==== RECORD EXTRACTS ====

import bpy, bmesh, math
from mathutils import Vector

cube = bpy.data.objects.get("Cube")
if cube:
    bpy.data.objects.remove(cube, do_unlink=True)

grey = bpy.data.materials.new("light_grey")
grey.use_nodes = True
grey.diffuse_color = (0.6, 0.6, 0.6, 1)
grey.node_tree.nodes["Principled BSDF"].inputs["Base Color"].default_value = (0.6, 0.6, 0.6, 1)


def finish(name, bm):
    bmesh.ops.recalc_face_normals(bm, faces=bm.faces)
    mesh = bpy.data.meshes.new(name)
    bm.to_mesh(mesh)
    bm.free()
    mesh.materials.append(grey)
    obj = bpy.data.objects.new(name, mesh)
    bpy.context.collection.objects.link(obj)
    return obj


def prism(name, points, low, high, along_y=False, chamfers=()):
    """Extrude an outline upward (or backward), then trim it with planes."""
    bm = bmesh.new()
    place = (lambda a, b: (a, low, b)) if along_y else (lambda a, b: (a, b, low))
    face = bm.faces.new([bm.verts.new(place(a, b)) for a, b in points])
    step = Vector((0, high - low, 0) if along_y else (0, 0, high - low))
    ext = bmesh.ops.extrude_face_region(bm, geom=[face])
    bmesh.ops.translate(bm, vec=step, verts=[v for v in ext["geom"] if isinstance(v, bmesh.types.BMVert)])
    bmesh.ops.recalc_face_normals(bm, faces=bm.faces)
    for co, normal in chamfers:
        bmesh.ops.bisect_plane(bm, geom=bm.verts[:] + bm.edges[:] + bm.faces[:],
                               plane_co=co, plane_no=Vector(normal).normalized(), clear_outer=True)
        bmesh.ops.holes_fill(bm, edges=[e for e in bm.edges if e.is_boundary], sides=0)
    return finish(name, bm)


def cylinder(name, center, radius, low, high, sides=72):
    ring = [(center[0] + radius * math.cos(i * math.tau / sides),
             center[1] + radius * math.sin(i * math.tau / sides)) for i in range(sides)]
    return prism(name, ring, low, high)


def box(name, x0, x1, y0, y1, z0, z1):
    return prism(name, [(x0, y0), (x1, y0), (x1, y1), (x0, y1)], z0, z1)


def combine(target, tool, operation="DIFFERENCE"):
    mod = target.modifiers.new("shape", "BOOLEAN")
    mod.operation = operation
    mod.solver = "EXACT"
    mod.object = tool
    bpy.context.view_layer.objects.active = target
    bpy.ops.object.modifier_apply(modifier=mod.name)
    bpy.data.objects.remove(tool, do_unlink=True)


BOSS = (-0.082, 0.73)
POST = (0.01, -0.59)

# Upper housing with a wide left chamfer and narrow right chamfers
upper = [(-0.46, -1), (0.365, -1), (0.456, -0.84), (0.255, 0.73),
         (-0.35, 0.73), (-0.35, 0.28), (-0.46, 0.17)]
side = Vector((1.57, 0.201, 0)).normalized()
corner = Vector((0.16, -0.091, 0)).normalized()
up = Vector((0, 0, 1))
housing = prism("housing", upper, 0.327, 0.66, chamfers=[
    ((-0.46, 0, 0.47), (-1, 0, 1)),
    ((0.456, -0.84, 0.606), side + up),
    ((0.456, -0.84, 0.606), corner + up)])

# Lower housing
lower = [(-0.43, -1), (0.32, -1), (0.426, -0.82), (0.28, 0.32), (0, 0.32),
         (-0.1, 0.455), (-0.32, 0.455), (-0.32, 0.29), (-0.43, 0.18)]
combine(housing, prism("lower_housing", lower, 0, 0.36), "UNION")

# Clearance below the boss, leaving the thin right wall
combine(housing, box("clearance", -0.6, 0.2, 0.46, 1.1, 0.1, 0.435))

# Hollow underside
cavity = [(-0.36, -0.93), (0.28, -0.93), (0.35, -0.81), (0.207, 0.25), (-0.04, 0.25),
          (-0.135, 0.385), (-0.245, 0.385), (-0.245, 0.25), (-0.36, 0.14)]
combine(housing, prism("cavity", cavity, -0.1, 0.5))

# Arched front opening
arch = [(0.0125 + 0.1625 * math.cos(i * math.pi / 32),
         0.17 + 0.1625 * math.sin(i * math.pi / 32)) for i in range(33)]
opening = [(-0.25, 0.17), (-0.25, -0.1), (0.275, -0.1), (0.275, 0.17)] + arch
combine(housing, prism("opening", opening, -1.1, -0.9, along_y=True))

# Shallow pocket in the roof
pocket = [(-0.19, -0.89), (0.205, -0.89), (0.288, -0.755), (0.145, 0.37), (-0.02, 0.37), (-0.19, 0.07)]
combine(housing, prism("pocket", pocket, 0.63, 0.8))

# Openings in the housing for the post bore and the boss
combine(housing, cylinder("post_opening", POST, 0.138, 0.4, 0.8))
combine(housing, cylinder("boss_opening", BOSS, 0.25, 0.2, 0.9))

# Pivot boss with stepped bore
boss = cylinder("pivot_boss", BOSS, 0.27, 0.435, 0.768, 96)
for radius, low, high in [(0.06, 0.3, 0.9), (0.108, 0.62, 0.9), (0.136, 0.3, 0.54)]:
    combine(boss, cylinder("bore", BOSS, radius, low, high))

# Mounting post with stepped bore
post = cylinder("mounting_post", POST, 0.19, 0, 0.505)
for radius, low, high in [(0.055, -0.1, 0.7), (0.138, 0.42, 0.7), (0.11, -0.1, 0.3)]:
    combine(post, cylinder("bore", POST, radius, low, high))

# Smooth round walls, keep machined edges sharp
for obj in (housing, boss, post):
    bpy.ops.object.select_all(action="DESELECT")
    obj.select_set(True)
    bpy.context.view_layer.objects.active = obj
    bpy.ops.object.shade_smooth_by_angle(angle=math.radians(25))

====

**DIRECTIONS FOR THIS TASK:** What is wanted is an exact repetition of the lines from the one with "obj.select_set(True)" through the last line of the material above, both ends included.

**REPLY:**
    obj.select_set(True)
    bpy.context.view_layer.objects.active = obj
    bpy.ops.object.shade_smooth_by_angle(angle=math.radians(25))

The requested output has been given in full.